Equine-assisted therapy is particularly powerful for teens because it allows them to address emotions and issues through a direct experience of nonverbal communication. Since the 1990s, inpatient rehabs and mental health programs have instituted equine therapy programs as an active part of the therapeutic process.
Equine-assisted therapy, also known as equine therapy, horse therapy, or equestrian therapy, is an innovative, experiential approach that actively involves horses in mental health treatment. Therefore, the horse is a critically important partner in equine-assisted therapy. Moreover, learning how to work with and take care of a horse, with the guidance of an equine therapist, helps clients practice empathy and develop authentic connections.
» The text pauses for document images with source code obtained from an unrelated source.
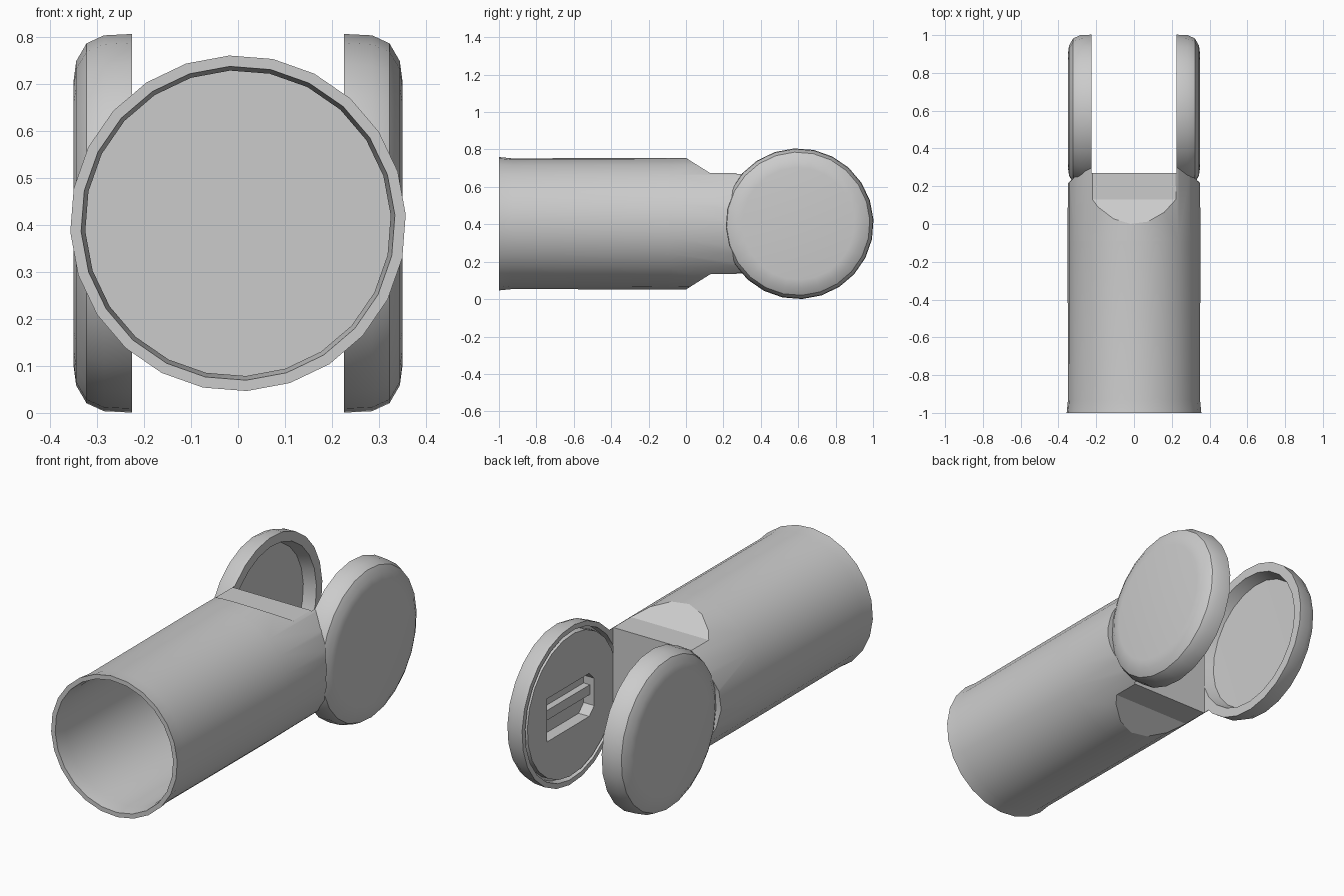
import bpy, bmesh, math
from mathutils import Vector

cube = bpy.data.objects.get("Cube")
if cube:
    bpy.data.objects.remove(cube)

grey = bpy.data.materials.new("light_grey")
grey.use_nodes = True
grey.diffuse_color = (0.6, 0.6, 0.6, 1)
grey.node_tree.nodes["Principled BSDF"].inputs["Base Color"].default_value = (0.6, 0.6, 0.6, 1)

MID = 0.403      # height of both axes
HUB = 0.6        # y of the disc centres
INNER = 0.225    # inner face of each disc


def make(name, bm):
    bmesh.ops.recalc_face_normals(bm, faces=bm.faces)
    mesh = bpy.data.meshes.new(name)
    bm.to_mesh(mesh)
    bm.free()
    mesh.materials.append(grey)
    obj = bpy.data.objects.new(name, mesh)
    bpy.context.collection.objects.link(obj)
    return obj


def lathe(name, profile, axis, closed=False, sides=24):
    """Turn (radius, distance) points about the y axis, or about x at the hub."""
    bm = bmesh.new()
    rings = []
    for r, d in profile:
        ring = []
        for i in range(sides if r else 1):
            a = 2 * math.pi * (i + 0.2) / sides
            u, w = r * math.cos(a), r * math.sin(a)
            p = (u, d, MID + w) if axis == "y" else (d, HUB + u, MID + w)
            ring.append(bm.verts.new(p))
        rings.append(ring)
    pairs = list(zip(rings, rings[1:]))
    if closed:
        pairs.append((rings[-1], rings[0]))
    for a, b in pairs:
        for i in range(sides):
            j = (i + 1) % sides
            quad = [a[i % len(a)], a[j % len(a)], b[j % len(b)], b[i % len(b)]]
            bm.faces.new(list(dict.fromkeys(quad)))
    return make(name, bm)


def prism(name, outline, x0, x1):
    """Extrude a (y, z) outline along x."""
    bm = bmesh.new()
    face = bm.faces.new([bm.verts.new((x0, y, z)) for y, z in outline])
    ext = bmesh.ops.extrude_face_region(bm, geom=[face])
    verts = [v for v in ext["geom"] if isinstance(v, bmesh.types.BMVert)]
    bmesh.ops.translate(bm, verts=verts, vec=Vector((x1 - x0, 0, 0)))
    return make(name, bm)


def cut(obj, cutter):
    cutter.hide_render = True
    mod = obj.modifiers.new("cut", "BOOLEAN")
    mod.operation = "DIFFERENCE"
    mod.solver = "EXACT"
    mod.object = cutter
    bpy.context.view_layer.objects.active = obj
    bpy.ops.object.modifier_apply(modifier=mod.name)
    bpy.data.objects.remove(cutter)


# Hollow sleeve with a slightly flared mouth
sleeve = lathe("sleeve", [(0.357, -1), (0.35, -0.93), (0.352, -0.09),
                          (0.325, -0.09), (0.325, -0.93), (0.334, -1)], "y", closed=True)

# Solid fork body, necked above and below, open between the arms
body = lathe("fork_body", [(0, -0.09), (0.352, -0.09), (0.35, 0.36), (0, 0.36)], "y")
for s in (1, -1):
    neck = [(-0.05, 0.383), (0.13, 0.27), (0.5, 0.27), (0.5, 0.5), (-0.05, 0.5)]
    cut(body, prism("neck_cutter", [(y, MID + s * h) for y, h in neck], -0.6, 0.6))
cut(body, prism("gap_cutter", [(0.27, 0), (0.27, 0.9), (0.6, 0.9), (0.6, 0)], -INNER, INNER))
for s in (1, -1):
    cut(body, lathe("disc_cutter", [(0, s * INNER), (0.385, s * INNER),
                                    (0.385, s * 0.5), (0, s * 0.5)], "x"))

# Rounded outer shell shared by both discs
shell = [(0, 0.35), (0.3, 0.35), (0.345, 0.344), (0.383, 0.322), (0.4, 0.285), (0.403, INNER)]

# Left disc: flat inner plate inside a narrow groove, with a central socket
groove = [(0.378, INNER), (0.374, 0.26), (0.36, 0.26), (0.36, INNER), (0, INNER)]
left_disc = lathe("left_disc", shell + groove, "x")
socket = [(0.46, 0.29), (0.8, 0.29), (0.8, 0.51), (0.46, 0.51), (0.42, 0.47), (0.42, 0.33)]
cut(left_disc, prism("socket_cutter", socket, 0.2, 0.285))
socket_rib = prism("socket_rib", [(0.42, 0.38), (0.8, 0.38), (0.8, 0.43), (0.42, 0.43)], 0.25, 0.29)

# Right disc: open dish
dish = [(0.355, INNER), (0.335, 0.285), (0, 0.29)]
right_disc = lathe("right_disc", [(r, -x) for r, x in shell + dish], "x")

# Soft shading with crisp edges
bpy.ops.object.select_all(action="DESELECT")
for obj in (sleeve, body, left_disc, right_disc):
    obj.select_set(True)
bpy.context.view_layer.objects.active = body
bpy.ops.object.shade_smooth_by_angle(angle=math.radians(30))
Additionally, equine-assisted therapy is bolstered by a horse’s responsiveness to subtle changes in their environment. Because horses are extremely sensitive to human beings, they react to a person’s emotional state, including depression and anxiety. Thus, the horse acts as an organic biofeedback machine, instinctively responding to and reflecting a client’s emotions and experience.
Typically, horses are trained and selected specifically for equine-assisted therapy before being integrated into an equine therapy program. Calm, emotionally sensitive horses are ideal for Equine-Assisted Therapy. Ultimately, the confidence and skills developed in connecting with horses are transferable to relationships with family and friends—an essential step in growth and recovery.
Sources: Path International, Veterans Health Administration, US National Library of Medicine (NIH)